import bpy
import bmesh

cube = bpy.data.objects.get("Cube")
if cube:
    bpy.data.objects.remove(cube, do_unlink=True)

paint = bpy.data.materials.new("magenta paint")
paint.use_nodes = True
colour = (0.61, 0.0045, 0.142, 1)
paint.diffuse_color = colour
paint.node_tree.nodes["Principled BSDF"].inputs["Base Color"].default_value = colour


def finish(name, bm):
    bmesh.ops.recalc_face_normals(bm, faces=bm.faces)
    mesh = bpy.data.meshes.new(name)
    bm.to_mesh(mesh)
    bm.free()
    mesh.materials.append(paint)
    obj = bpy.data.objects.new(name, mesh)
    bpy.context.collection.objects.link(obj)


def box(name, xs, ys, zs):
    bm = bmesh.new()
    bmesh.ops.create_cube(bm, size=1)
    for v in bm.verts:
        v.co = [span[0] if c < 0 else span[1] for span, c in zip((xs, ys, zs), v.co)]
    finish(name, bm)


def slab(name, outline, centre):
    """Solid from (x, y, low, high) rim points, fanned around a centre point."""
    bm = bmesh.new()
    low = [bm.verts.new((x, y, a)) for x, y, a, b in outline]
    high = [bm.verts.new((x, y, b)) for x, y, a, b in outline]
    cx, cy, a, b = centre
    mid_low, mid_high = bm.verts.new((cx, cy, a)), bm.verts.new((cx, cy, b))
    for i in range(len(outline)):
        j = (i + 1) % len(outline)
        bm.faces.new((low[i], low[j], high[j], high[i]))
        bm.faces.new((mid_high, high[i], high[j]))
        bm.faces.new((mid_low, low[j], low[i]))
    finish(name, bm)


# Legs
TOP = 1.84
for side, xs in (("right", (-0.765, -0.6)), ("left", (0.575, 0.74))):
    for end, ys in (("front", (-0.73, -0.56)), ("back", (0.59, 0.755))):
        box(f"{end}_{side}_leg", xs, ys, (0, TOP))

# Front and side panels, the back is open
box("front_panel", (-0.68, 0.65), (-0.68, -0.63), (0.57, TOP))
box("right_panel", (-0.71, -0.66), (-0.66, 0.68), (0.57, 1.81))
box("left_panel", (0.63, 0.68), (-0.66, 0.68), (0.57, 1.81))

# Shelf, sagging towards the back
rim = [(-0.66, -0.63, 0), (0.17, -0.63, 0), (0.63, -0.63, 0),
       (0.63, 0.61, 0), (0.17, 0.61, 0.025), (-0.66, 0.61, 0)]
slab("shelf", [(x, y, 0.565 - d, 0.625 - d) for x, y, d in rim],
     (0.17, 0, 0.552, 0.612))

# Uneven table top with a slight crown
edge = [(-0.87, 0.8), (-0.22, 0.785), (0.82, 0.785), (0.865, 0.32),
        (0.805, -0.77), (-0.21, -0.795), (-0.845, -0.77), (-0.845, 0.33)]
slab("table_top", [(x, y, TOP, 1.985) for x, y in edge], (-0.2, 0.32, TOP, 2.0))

▶ _Task goal_
Out of the entries, pull every line that mentions "data".

▶ _Response area_
cube = bpy.data.objects.get("Cube")
    bpy.data.objects.remove(cube, do_unlink=True)
paint = bpy.data.materials.new("magenta paint")
    mesh = bpy.data.meshes.new(name)
    obj = bpy.data.objects.new(name, mesh)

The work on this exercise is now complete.